Most of the issues you face during your divorce involve reaching an agreement that is fair to both you and your spouse. However, matters involving custody and parenting time also have to be fair to your child.
Michigan courts use the child’s best interests to determine a fair parenting time arrangement. The Child Custody Act of 1970 provides a definition of the best interests of the child. Here are a few of the provisions it includes that may apply to your case.
The court checks to make sure that you can provide for your child’s basic daily needs, such as food and clothing. You also need to be able to provide stable housing and to offer the child the benefit of being part of a larger community.
In addition to meeting your child’s physical needs, you also need to meet his or her emotional needs for affection, guidance and love. If applicable, this includes continuing to raise your child in his or her religion or creed.
History of damaging influences
The court investigates whether you or your spouse has ever exposed your child to any damaging influences, such as substance abuse or domestic violence. Such influences do not need to have affected your child directly. For example, the court may consider domestic violence between you and your spouse to be a damaging influence even if there was no violence against the child. It is sufficient if your child witnessed the violence.
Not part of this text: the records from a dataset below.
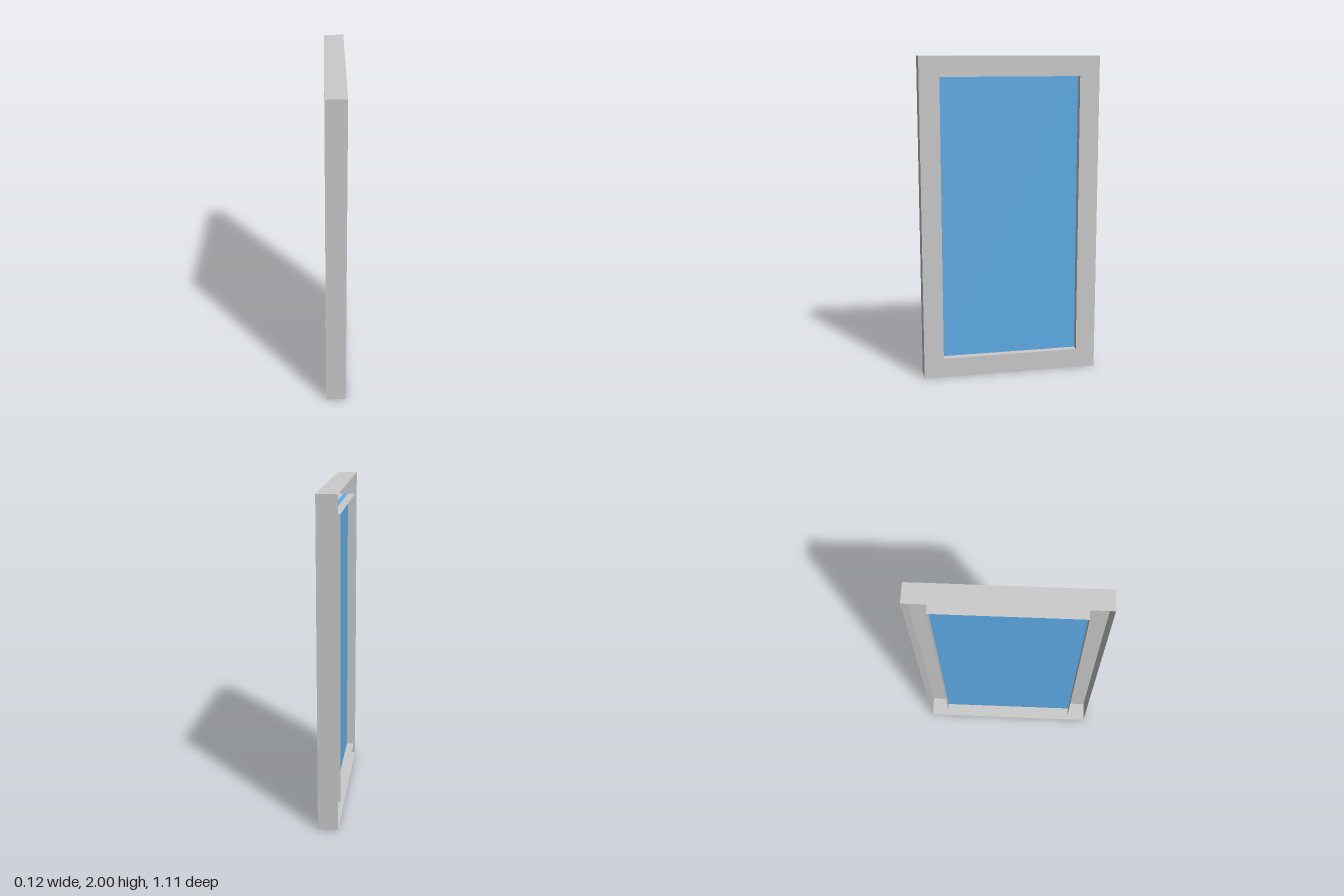
import * as THREE from 'three';

const DEPTH = 0.122, HALF = DEPTH / 2;      // thickness along x
const OUTER = { w: 1.11, h: 2 };            // outer size (z, y)
const INNER = { w: 0.864, h: 1.754 };       // opening size (z, y)
const MID_Y = 1;

const frameMat = new THREE.MeshStandardMaterial({ color: 0xcccccc, side: THREE.DoubleSide, flatShading: true });
const glassMat = new THREE.MeshStandardMaterial({ color: 0x5faeea });

function addMesh(parent, name, geometry, material) {
  const mesh = new THREE.Mesh(geometry, material);
  mesh.name = name;
  parent.add(mesh);
  return mesh;
}

// Four thin walls around a rectangle, open towards +x and -x
function makeSleeve(name, { w, h }) {
  const sleeve = new THREE.Group();
  sleeve.name = name;
  for (const s of [1, -1]) {
    const level = addMesh(sleeve, s > 0 ? 'topWall' : 'bottomWall', new THREE.PlaneGeometry(DEPTH, w), frameMat);
    level.rotation.x = -s * Math.PI / 2;
    level.position.y = s * h / 2;
    const side = addMesh(sleeve, s > 0 ? 'frontWall' : 'backWall', new THREE.PlaneGeometry(DEPTH, h), frameMat);
    side.rotation.y = s > 0 ? 0 : Math.PI;
    side.position.z = s * w / 2;
  }
  sleeve.position.y = MID_Y;
  return sleeve;
}

function rectangle(path, { w, h }) {
  path.moveTo(-w / 2, -h / 2);
  path.lineTo(w / 2, -h / 2);
  path.lineTo(w / 2, h / 2);
  path.lineTo(-w / 2, h / 2);
  path.closePath();
  return path;
}

export function createModel() {
  const model = new THREE.Group();
  model.name = 'window';

  // Hollow frame: outer walls and opening walls
  model.add(makeSleeve('outerWalls', OUTER), makeSleeve('openingWalls', INNER));

  // Frame face closes the +x side only; the -x side stays open
  const outline = rectangle(new THREE.Shape(), OUTER);
  outline.holes.push(rectangle(new THREE.Path(), INNER));
  const face = addMesh(model, 'frameFace', new THREE.ShapeGeometry(outline).rotateY(Math.PI / 2), frameMat);
  face.position.set(HALF, MID_Y, 0);

  // Glass pane set midway in the opening
  const pane = addMesh(model, 'glassPane', new THREE.BoxGeometry(0.03, INNER.h, INNER.w), glassMat);
  pane.position.y = MID_Y;

  return model;
}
The law allows the court to consider any other factor that it considers relevant to your child custody proceedings.